* [What you need to do] From the entries below, return only the lines starting at the one that contains "return loft(name, [ring(y0), ring(y1)], False)" and ending at the one that contains "low, z high", exactly as they stand.
::: Material for this exercise :::
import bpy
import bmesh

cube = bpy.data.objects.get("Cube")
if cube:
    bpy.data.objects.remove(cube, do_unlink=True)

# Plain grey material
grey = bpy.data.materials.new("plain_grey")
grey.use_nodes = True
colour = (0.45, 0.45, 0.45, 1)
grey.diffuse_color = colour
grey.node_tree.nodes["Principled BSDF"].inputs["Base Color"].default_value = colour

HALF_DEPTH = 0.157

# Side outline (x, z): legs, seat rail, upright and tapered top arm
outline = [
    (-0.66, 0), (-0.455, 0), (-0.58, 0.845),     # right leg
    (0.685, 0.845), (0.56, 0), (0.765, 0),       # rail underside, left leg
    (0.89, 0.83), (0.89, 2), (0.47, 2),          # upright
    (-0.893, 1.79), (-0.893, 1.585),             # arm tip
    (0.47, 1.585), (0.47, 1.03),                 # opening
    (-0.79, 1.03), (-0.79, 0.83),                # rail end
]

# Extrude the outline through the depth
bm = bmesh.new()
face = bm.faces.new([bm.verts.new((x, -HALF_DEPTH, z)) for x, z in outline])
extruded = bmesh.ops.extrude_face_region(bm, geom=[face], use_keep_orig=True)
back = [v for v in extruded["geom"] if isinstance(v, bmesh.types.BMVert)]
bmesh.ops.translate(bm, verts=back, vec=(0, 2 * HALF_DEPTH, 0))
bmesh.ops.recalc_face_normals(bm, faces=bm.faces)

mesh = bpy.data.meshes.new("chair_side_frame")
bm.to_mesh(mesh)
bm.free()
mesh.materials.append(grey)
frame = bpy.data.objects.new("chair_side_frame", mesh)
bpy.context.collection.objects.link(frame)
:::
::: Material for this exercise :::
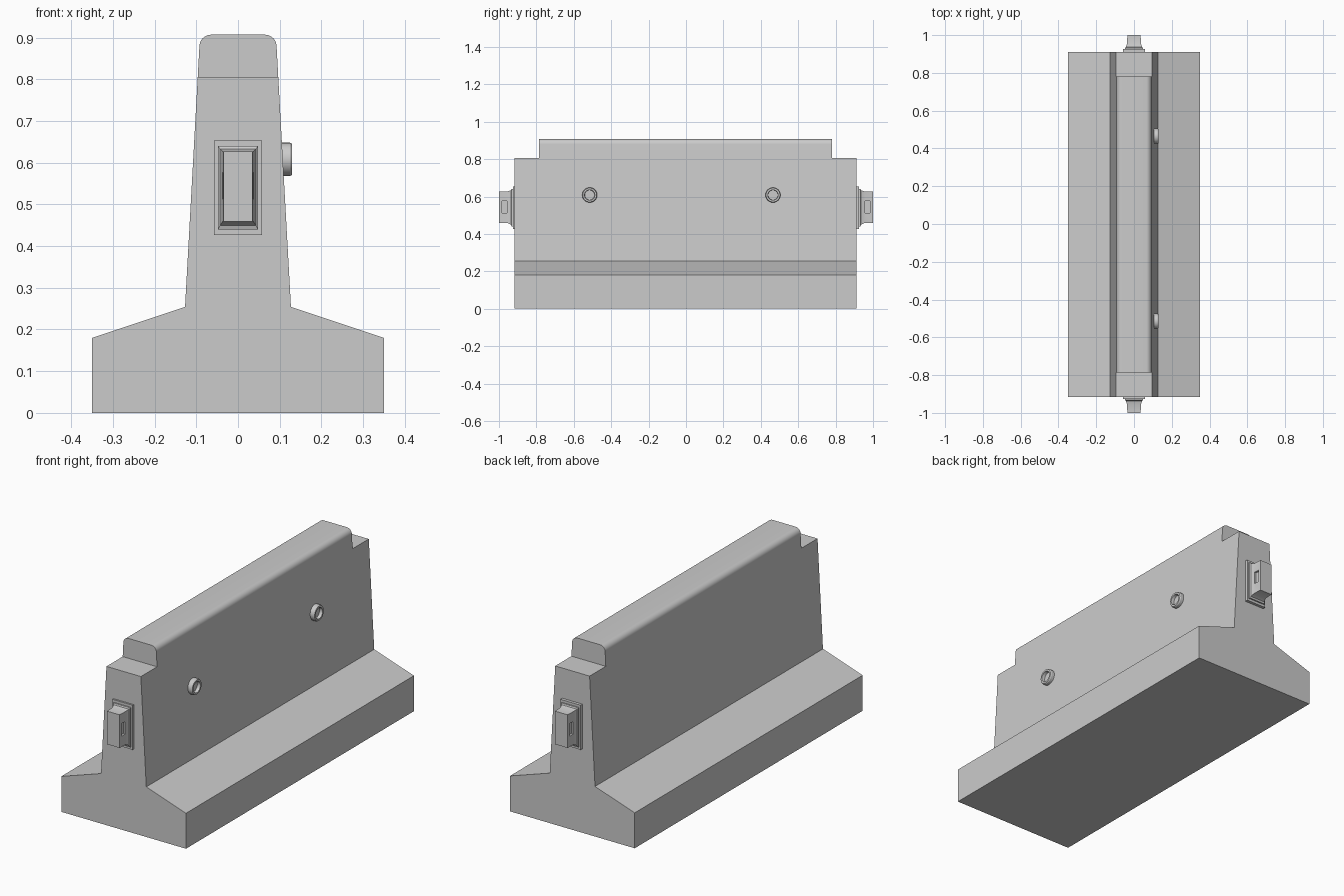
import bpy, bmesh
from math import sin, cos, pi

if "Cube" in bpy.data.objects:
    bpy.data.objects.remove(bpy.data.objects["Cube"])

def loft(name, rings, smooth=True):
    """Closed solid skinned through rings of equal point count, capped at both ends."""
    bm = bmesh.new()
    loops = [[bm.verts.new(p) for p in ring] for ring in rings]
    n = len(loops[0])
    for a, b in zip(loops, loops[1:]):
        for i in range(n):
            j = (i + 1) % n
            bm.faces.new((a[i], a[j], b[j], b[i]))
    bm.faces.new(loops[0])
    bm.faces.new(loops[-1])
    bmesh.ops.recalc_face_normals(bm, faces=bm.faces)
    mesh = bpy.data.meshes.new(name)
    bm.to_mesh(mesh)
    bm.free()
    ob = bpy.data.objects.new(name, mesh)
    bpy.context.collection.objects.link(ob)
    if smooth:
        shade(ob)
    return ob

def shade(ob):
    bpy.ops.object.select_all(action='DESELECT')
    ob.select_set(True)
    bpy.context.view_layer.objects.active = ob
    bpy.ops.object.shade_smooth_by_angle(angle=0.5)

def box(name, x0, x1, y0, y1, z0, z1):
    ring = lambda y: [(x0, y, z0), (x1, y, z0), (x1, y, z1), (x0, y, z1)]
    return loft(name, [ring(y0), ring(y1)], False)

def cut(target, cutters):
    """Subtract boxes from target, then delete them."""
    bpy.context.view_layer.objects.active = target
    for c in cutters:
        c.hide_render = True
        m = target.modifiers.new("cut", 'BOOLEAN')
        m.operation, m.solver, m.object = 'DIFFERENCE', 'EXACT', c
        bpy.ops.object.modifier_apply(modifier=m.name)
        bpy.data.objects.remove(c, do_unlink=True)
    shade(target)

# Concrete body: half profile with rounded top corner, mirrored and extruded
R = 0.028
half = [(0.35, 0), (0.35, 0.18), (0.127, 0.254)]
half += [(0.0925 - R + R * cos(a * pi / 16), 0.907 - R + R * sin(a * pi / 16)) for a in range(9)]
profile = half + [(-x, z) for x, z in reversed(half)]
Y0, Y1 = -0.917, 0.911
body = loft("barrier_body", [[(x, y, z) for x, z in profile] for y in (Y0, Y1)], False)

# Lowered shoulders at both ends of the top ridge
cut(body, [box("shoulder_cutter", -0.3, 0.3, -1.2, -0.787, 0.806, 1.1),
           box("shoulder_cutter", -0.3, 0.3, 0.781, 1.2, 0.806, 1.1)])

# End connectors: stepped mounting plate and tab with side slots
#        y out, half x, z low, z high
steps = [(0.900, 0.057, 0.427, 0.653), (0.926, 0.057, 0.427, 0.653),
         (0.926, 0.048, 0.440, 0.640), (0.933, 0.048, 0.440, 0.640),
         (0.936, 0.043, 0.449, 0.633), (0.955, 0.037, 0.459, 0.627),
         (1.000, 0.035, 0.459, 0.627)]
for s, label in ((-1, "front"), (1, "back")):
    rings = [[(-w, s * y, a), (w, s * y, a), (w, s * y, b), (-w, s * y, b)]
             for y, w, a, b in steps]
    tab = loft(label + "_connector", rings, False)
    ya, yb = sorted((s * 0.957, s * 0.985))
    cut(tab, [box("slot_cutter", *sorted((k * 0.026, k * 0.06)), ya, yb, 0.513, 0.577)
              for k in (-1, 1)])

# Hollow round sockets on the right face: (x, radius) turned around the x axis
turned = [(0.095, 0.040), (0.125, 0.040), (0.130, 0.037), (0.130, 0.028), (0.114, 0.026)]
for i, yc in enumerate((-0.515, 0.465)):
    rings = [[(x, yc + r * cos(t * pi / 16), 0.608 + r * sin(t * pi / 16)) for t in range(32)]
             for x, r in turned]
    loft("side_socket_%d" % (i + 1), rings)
:::
* [Answer box]
    return loft(name, [ring(y0), ring(y1)], False)

def cut(target, cutters):
    """Subtract boxes from target, then delete them."""
    bpy.context.view_layer.objects.active = target
    for c in cutters:
        c.hide_render = True
        m = target.modifiers.new("cut", 'BOOLEAN')
        m.operation, m.solver, m.object = 'DIFFERENCE', 'EXACT', c
        bpy.ops.object.modifier_apply(modifier=m.name)
        bpy.data.objects.remove(c, do_unlink=True)
    shade(target)

# Concrete body: half profile with rounded top corner, mirrored and extruded
R = 0.028
half = [(0.35, 0), (0.35, 0.18), (0.127, 0.254)]
half += [(0.0925 - R + R * cos(a * pi / 16), 0.907 - R + R * sin(a * pi / 16)) for a in range(9)]
profile = half + [(-x, z) for x, z in reversed(half)]
Y0, Y1 = -0.917, 0.911
body = loft("barrier_body", [[(x, y, z) for x, z in profile] for y in (Y0, Y1)], False)

# Lowered shoulders at both ends of the top ridge
cut(body, [box("shoulder_cutter", -0.3, 0.3, -1.2, -0.787, 0.806, 1.1),
           box("shoulder_cutter", -0.3, 0.3, 0.781, 1.2, 0.806, 1.1)])

# End connectors: stepped mounting plate and tab with side slots
#        y out, half x, z low, z high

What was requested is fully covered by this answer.